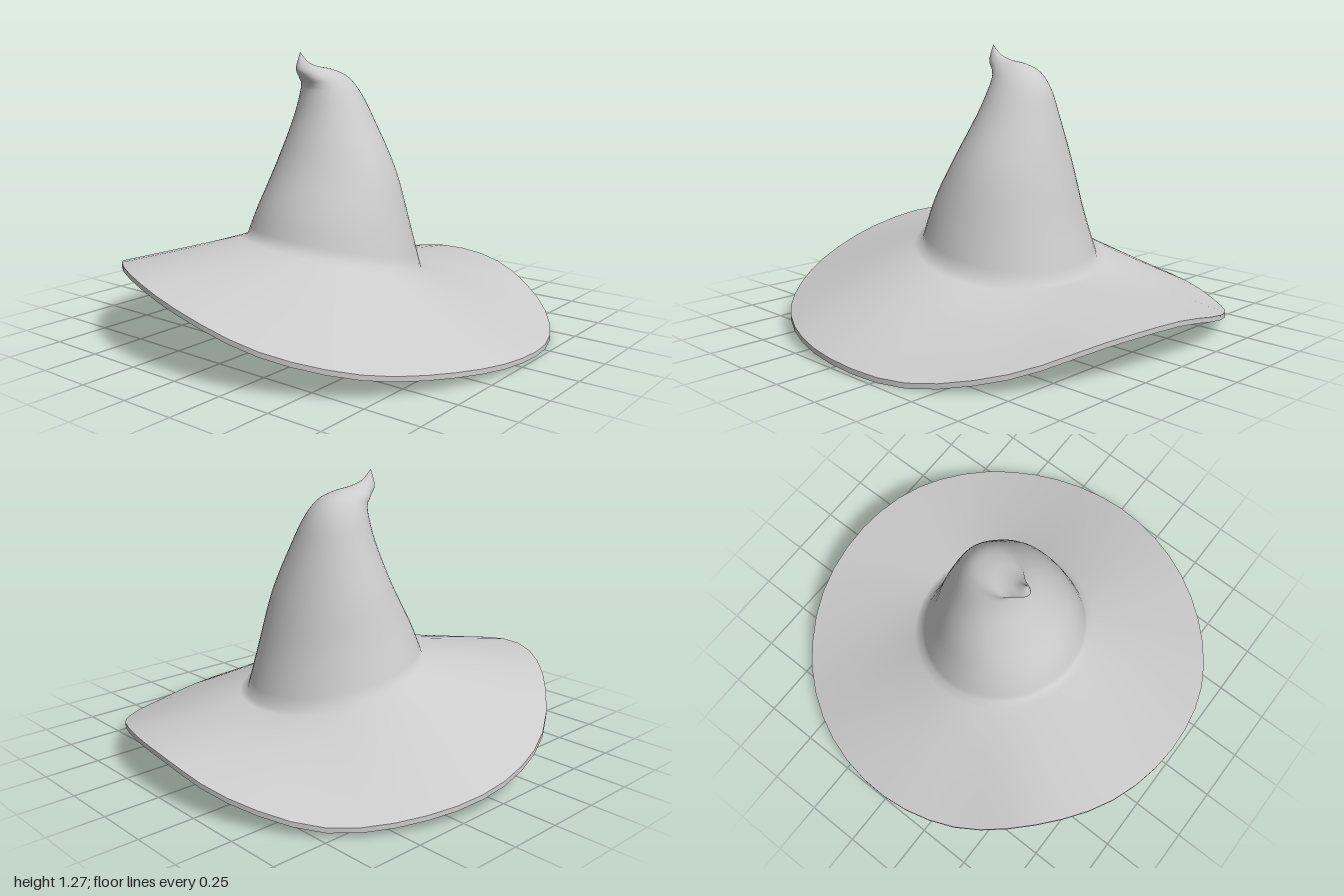
import * as THREE from 'three';

const N = 48; // columns around the hat

// Crown cross-sections from the base up to the curled tip:
// [right x, right y, left x, left y, centre z, half depth]
const SECTIONS = [
  [-0.38, 0.43, 0.43, 0.255, -0.01, 0.41],
  [-0.32, 0.58, 0.365, 0.48, -0.01, 0.355],
  [-0.215, 0.77, 0.305, 0.72, -0.015, 0.285],
  [-0.13, 0.96, 0.24, 0.94, -0.035, 0.195],
  [-0.097, 1.08, 0.195, 1.07, -0.05, 0.14],
  [-0.1, 1.12, 0.135, 1.15, -0.058, 0.105],
  [-0.115, 1.138, 0.05, 1.186, -0.065, 0.078],
  [-0.133, 1.155, -0.03, 1.2, -0.068, 0.05],
  [-0.155, 1.178, -0.085, 1.217, -0.07, 0.032],
  [-0.16, 1.205, -0.118, 1.24, -0.07, 0.018],
  [-0.143, 1.268, -0.143, 1.268, -0.07, 0],
];

// Wavy brim edge at 16 even angles, from +x towards +z
const EDGE_Y = [0.165, 0.15, 0.06, 0.003, 0.02, 0.05, 0.085, 0.165, 0.27, 0.335, 0.3, 0.16, 0.08, 0.04, 0.025, 0.095];
const EDGE_R = [0.98, 0.98, 1, 1.01, 1, 0.99, 0.99, 0.995, 0.98, 0.975, 0.965, 0.985, 1, 1.015, 1.025, 1.01];

const curve = (pick) => new THREE.CatmullRomCurve3(SECTIONS.map(pick), false, 'catmullrom');
const rightLine = curve((s) => new THREE.Vector3(s[0], s[1], 0));
const leftLine = curve((s) => new THREE.Vector3(s[2], s[3], 0));
const depthLine = curve((s) => new THREE.Vector3(s[4], s[5], 0));
const edgeCurve = new THREE.CatmullRomCurve3(EDGE_Y.map((y, i) => {
  const a = (i / 16) * Math.PI * 2;
  return new THREE.Vector3(Math.cos(a) * EDGE_R[i], y, Math.sin(a) * EDGE_R[i]);
}), true, 'catmullrom');

const row = (fn) => Array.from({ length: N }, (_, j) => fn(j / N));

// Tilted elliptical ring of the crown, t = 0 at the base and 1 at the tip
function crownRow(t, shrink = 0, drop = 0) {
  const r = rightLine.getPoint(t), l = leftLine.getPoint(t), d = depthLine.getPoint(t);
  const mid = r.clone().add(l).multiplyScalar(0.5);
  const half = l.clone().sub(r).multiplyScalar(0.5);
  const k = Math.max(0, 1 - shrink / Math.max(half.length(), 1e-4));
  const lean = 0.03 * Math.max(0, 1 - t * 8); // base sits lower at the front
  return row((u) => {
    const c = Math.cos(u * Math.PI * 2) * k, s = Math.sin(u * Math.PI * 2) * k;
    return new THREE.Vector3(mid.x + half.x * c, mid.y + half.y * c - lean * s - drop, d.x + Math.max(0, d.y) * s);
  });
}

// Ring of the brim, s = 0 at the crown and 1 at the edge
function brimRow(s, lift, shrink = 0) {
  const base = crownRow(0, shrink);
  return row((u) => {
    const p = base[Math.round(u * N)].clone().lerp(edgeCurve.getPoint(u), s);
    p.y += lift * s - (shrink ? 0.02 * (1 - s) : 0);
    return p;
  });
}

// Closed band through successive rings; flip turns the faces inwards
function skin(rows, name, flip = false) {
  const pos = rows.flat().flatMap((p) => [p.x, p.y, p.z]);
  const idx = [];
  for (let i = 0; i < rows.length - 1; i++) {
    for (let j = 0; j < N; j++) {
      const a = i * N + j, b = i * N + ((j + 1) % N), c = a + N, d = b + N;
      idx.push(...(flip ? [a, c, b, b, c, d] : [a, b, c, b, d, c]));
    }
  }
  const g = new THREE.BufferGeometry();
  g.setAttribute('position', new THREE.Float32BufferAttribute(pos, 3));
  g.setIndex(idx);
  g.computeVertexNormals();
  const mesh = new THREE.Mesh(g, new THREE.MeshStandardMaterial({ color: 0xcccccc, side: THREE.DoubleSide }));
  mesh.name = name;
  return mesh;
}

export function createModel() {
  const hat = new THREE.Group();
  hat.name = 'pointedHat';

  // Crown with curled tip flowing into the brim
  const outer = [];
  for (let i = 40; i >= 1; i--) outer.push(crownRow(i / 40));
  const steps = [0, 0.06, 0.15, 0.3, 0.45, 0.6, 0.75, 0.9, 1];
  for (const s of steps) outer.push(brimRow(s, 0.022));
  hat.add(skin(outer, 'crownAndBrim'));

  // Hollow inside of the crown and underside of the brim
  const apex = crownRow(0.48, 1, 0.01);
  const inner = [apex];
  for (let i = 18; i >= 1; i--) inner.push(crownRow(i / 40, 0.02, 0.02));
  for (const s of steps) inner.push(brimRow(s, 0, 0.02));
  hat.add(skin(inner, 'lining', true));

  // Thin edge joining the two layers
  hat.add(skin([brimRow(1, 0.022), brimRow(1, 0)], 'brimEdge'));
  return hat;
}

→ **WHAT THE TASK REQUIRES**: Where the material contains a line with "base", return that line.

→ **ANSWER SECTION**:
// Crown cross-sections from the base up to the curled tip:
// Tilted elliptical ring of the crown, t = 0 at the base and 1 at the tip
  const lean = 0.03 * Math.max(0, 1 - t * 8); // base sits lower at the front
  const base = crownRow(0, shrink);
    const p = base[Math.round(u * N)].clone().lerp(edgeCurve.getPoint(u), s);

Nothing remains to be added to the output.